An Open Letter to the University of Saskatchewan by several students  In the project briefs the university expresses an aspiration to improve the quality and quantity of humanities research. It intends to do this by removing some programs, and merging others.
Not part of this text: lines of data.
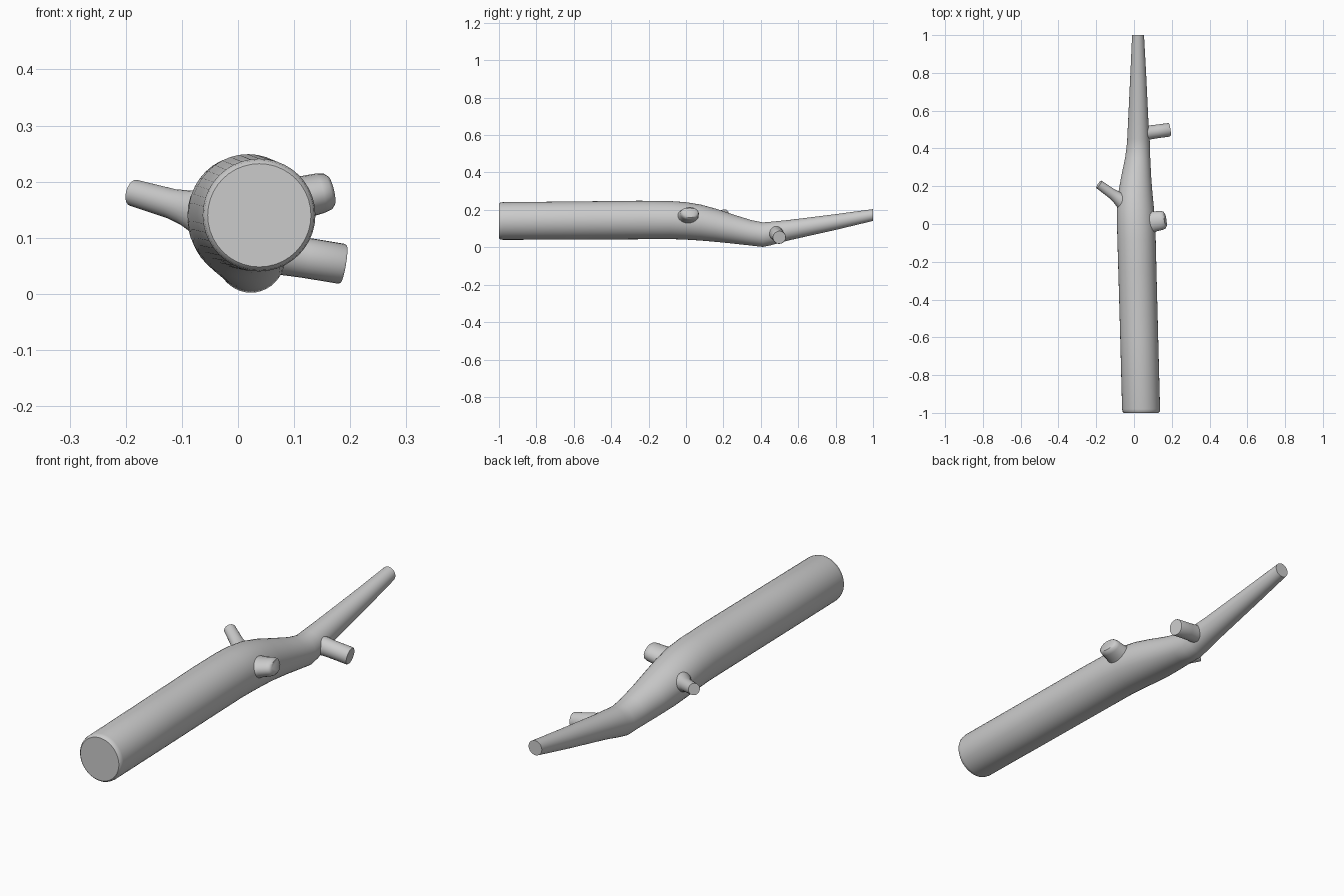
import bpy, bmesh, math
from mathutils import Vector

if "Cube" in bpy.data.objects:
    bpy.data.objects.remove(bpy.data.objects["Cube"])


def loft(name, rings, cap_start=True):
    """Skin a list of rings (lists of points) and cap the ends."""
    bm = bmesh.new()
    loops = [[bm.verts.new(p) for p in r] for r in rings]
    n = len(loops[0])
    for a, b in zip(loops, loops[1:]):
        for i in range(n):
            j = (i + 1) % n
            bm.faces.new((a[i], a[j], b[j], b[i]))
    if cap_start:
        bm.faces.new(loops[0])
    bm.faces.new(loops[-1])
    bmesh.ops.recalc_face_normals(bm, faces=bm.faces[:])
    me = bpy.data.meshes.new(name)
    bm.to_mesh(me)
    bm.free()
    ob = bpy.data.objects.new(name, me)
    bpy.context.collection.objects.link(ob)
    bpy.ops.object.select_all(action='DESELECT')
    ob.select_set(True)
    bpy.context.view_layer.objects.active = ob
    bpy.ops.object.shade_smooth_by_angle(angle=math.radians(40))
    return ob


def ring(c, u, v, ru, rv, n):
    c = Vector(c)
    return [c + u * ru * math.cos(2 * math.pi * i / n) + v * rv * math.sin(2 * math.pi * i / n)
            for i in range(n)]


# Trunk: y, left x, right x, bottom z, top z
sections = [
    (-1.0, -0.054, 0.130, 0.048, 0.232),
    (-0.994, -0.060, 0.136, 0.042, 0.238),
    (-0.98, -0.063, 0.138, 0.040, 0.241),
    (-0.60, -0.073, 0.128, 0.041, 0.245),
    (-0.25, -0.083, 0.119, 0.043, 0.249),
    (-0.08, -0.088, 0.115, 0.044, 0.247),
    (0.0, -0.090, 0.112, 0.041, 0.241),
    (0.08, -0.090, 0.106, 0.036, 0.228),
    (0.16, -0.084, 0.098, 0.029, 0.206),
    (0.25, -0.068, 0.091, 0.020, 0.176),
    (0.35, -0.047, 0.086, 0.009, 0.145),
    (0.41, -0.039, 0.085, 0.002, 0.133),
    (0.45, -0.036, 0.083, 0.010, 0.136),
    (0.55, -0.031, 0.076, 0.037, 0.146),
    (0.80, -0.019, 0.064, 0.093, 0.177),
    (1.0, -0.010, 0.053, 0.141, 0.204),
]
X, Z = Vector((1, 0, 0)), Vector((0, 0, 1))
loft("trunk", [ring(((l + r) / 2, y, (b + t) / 2), X, Z, (r - l) / 2, (t - b) / 2, 40)
               for y, l, r, b, t in sections])


def branch(name, base, tip, profile, wide=1.0, n=24):
    """profile: (fraction along the axis, radius); wide stretches it sideways."""
    base, tip = Vector(base), Vector(tip)
    axis = (tip - base).normalized()
    side = axis.cross(Z).normalized()
    up = side.cross(axis)
    return loft(name, [ring(base.lerp(tip, f), side, up, r * wide, r, n) for f, r in profile],
                cap_start=False)


# Rounded stub on the right
branch("knot_stub", (0.085, 0.010, 0.165), (0.166, 0.022, 0.184),
       [(0, 0.044), (0.35, 0.038), (0.75, 0.036), (0.92, 0.033), (1, 0.026)], wide=1.4)
# Slim twig on the left, flared where it leaves the trunk
branch("left_twig", (-0.060, 0.120, 0.144), (-0.186, 0.210, 0.180),
       [(0, 0.044), (0.25, 0.032), (0.45, 0.027), (1, 0.024)])
# Cut twig on the right, near the bend
branch("right_twig", (0.055, 0.481, 0.075), (0.188, 0.499, 0.053),
       [(0, 0.040), (0.25, 0.037), (0.5, 0.036), (0.97, 0.036), (1, 0.034)])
Research is a valuable goal, but to suggest that the problem with specific humanities... Continue reading: Two Admirable Letters

An unusually forthright statement

“The University of Calgary is a significant business … a $1.2-billion (a year) business.  The space, specifically for the president, that the board of governors worked out of was embarrassing.” Mr. Bob Ellard, VP Facilities Development, University of Calgary, quoted by Mark McClure, Calgary Herald, 18 November 2013.  Ellard was explaining why he and his... Continue reading: An unusually forthright statement

Funding Canadian Universities

Alex Usher of the Higher Education Strategy Associates has posted a series of comments on the operating budgets of Canadian colleges and universities since 1992 (first second third fourth and fifth).  In a comment he explains that his source is the Financial Information for Universities and Colleges survey by Statistics Canada (here).  I have some... Continue reading: Funding Canadian Universities